Exercise goal
Which lines in the records below hold the word "True"? Copy each of them.

(Source data)
---+---

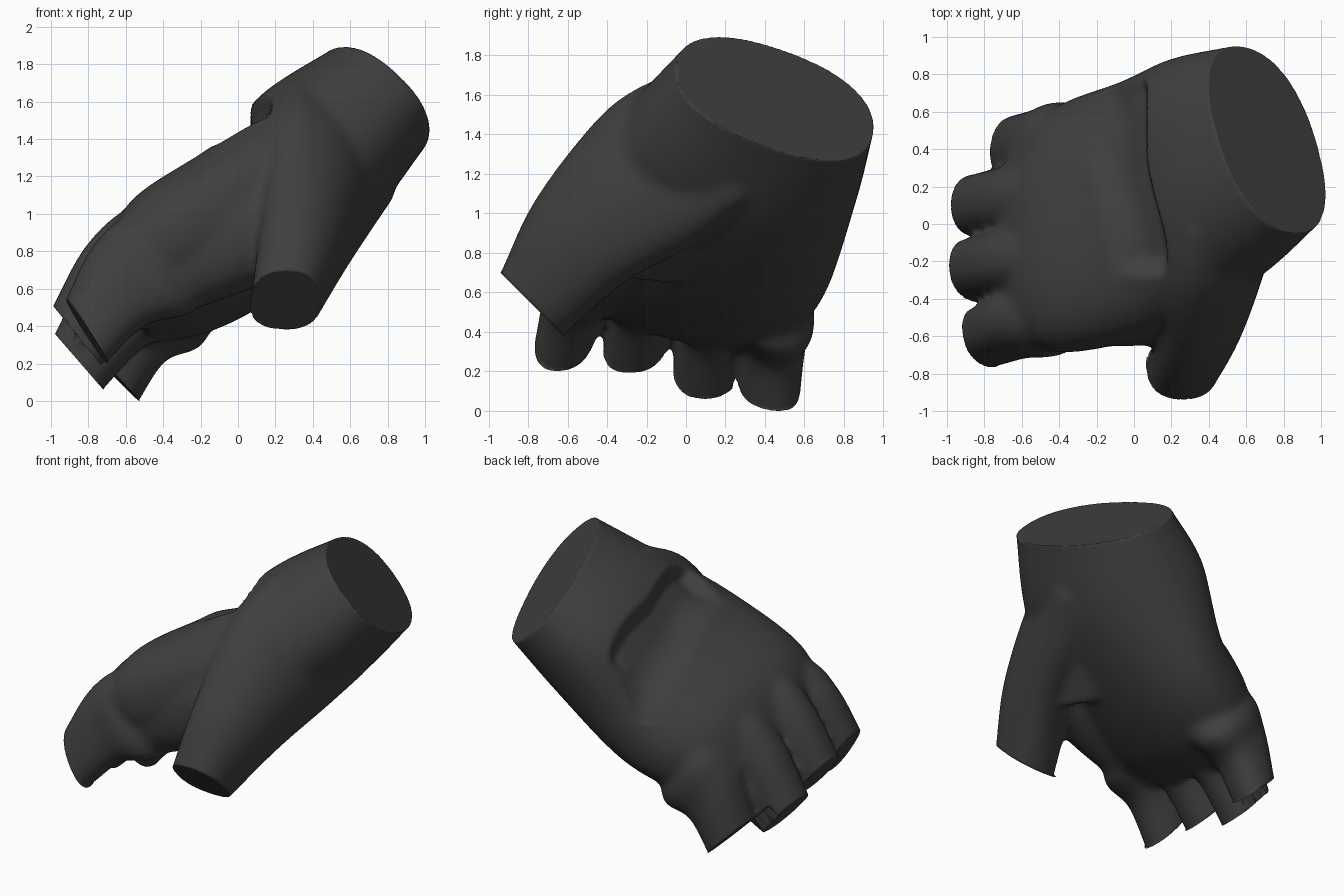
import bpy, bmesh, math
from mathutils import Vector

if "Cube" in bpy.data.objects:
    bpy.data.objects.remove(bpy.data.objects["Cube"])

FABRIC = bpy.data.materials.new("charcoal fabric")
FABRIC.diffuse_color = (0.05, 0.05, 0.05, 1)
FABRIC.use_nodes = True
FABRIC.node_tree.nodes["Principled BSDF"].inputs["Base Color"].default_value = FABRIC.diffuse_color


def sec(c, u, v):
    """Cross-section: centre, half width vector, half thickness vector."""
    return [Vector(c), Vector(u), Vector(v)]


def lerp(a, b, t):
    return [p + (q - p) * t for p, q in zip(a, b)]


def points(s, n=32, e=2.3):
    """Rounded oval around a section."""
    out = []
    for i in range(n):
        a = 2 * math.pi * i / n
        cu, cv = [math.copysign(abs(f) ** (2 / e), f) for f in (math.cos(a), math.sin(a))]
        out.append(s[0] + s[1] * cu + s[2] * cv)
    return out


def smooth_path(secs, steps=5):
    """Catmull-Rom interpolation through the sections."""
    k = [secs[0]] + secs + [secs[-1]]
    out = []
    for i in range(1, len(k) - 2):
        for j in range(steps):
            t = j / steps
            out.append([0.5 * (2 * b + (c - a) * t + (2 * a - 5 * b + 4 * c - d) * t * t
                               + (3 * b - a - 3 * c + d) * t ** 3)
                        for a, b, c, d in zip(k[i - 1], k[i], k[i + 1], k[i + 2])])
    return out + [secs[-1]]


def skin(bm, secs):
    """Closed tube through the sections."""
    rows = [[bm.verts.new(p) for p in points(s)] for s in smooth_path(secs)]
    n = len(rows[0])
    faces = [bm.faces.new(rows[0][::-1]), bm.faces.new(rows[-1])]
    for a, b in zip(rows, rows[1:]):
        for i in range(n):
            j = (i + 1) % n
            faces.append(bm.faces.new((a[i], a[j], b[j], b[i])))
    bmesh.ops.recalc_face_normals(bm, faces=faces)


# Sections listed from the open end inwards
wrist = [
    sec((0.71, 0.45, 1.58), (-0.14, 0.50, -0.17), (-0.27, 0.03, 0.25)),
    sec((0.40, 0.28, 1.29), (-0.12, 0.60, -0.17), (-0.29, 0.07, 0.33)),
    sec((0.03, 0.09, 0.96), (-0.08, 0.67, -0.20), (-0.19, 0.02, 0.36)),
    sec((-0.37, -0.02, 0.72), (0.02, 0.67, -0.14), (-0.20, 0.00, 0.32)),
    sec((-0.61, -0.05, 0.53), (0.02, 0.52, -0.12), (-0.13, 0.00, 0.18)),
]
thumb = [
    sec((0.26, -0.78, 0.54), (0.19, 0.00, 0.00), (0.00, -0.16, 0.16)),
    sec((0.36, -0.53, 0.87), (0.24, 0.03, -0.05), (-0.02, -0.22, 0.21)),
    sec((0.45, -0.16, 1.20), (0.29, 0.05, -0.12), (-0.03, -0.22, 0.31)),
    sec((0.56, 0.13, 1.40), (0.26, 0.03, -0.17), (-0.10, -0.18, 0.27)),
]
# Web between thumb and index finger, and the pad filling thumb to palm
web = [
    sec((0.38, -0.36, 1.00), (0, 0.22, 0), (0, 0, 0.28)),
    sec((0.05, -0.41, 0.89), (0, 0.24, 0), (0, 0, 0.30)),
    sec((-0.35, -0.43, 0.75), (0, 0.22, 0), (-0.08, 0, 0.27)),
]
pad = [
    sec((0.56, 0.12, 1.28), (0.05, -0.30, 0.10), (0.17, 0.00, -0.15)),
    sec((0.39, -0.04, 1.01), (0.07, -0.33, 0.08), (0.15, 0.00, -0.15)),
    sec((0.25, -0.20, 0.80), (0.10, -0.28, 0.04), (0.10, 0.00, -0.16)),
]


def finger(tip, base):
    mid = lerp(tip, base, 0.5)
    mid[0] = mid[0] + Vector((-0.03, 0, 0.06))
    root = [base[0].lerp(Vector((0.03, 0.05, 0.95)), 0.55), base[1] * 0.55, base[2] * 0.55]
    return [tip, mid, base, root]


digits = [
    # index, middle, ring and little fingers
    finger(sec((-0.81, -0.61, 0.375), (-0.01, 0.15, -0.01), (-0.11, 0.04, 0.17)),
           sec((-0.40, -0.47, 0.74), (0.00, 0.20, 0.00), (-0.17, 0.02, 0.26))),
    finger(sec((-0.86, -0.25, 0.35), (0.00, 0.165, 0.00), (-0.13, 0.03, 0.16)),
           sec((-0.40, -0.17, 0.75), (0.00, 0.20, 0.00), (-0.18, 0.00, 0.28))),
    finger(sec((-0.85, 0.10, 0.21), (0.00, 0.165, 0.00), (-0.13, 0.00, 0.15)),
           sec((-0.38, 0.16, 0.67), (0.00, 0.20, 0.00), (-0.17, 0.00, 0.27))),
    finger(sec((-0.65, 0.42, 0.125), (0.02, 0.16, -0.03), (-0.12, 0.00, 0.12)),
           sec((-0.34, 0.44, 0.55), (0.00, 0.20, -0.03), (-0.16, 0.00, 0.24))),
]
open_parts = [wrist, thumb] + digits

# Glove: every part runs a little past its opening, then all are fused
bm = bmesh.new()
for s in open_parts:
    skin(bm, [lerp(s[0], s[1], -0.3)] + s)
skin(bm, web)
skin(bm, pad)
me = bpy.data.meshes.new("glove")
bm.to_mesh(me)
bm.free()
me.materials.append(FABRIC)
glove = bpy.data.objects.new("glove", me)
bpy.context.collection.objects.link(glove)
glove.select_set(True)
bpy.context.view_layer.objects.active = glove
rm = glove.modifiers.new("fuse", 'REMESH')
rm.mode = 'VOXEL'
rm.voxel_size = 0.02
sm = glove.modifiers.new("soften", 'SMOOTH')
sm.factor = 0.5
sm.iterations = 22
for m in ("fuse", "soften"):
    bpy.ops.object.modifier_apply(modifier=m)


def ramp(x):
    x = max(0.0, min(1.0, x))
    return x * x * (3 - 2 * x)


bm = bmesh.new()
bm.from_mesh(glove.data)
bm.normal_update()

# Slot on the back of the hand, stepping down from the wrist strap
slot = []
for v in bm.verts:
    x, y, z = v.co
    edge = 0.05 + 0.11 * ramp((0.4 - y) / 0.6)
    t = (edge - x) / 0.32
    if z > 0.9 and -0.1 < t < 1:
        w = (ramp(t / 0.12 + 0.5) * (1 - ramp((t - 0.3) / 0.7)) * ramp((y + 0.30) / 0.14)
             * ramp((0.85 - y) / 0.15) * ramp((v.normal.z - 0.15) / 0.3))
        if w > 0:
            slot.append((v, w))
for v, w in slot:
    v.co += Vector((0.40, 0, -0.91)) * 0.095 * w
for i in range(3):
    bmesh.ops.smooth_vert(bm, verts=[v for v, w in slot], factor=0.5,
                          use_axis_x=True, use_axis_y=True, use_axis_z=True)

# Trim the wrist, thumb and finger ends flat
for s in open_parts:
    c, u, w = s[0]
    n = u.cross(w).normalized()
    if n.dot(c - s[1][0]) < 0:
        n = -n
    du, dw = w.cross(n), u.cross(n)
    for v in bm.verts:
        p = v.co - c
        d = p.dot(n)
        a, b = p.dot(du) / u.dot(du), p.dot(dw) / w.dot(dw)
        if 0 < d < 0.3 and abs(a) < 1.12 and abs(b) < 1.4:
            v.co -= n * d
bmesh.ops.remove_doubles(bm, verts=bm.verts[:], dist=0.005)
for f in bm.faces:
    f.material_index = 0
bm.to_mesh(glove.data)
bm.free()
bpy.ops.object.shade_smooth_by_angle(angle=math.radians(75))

---+---

Reply
FABRIC.use_nodes = True
glove.select_set(True)
                          use_axis_x=True, use_axis_y=True, use_axis_z=True)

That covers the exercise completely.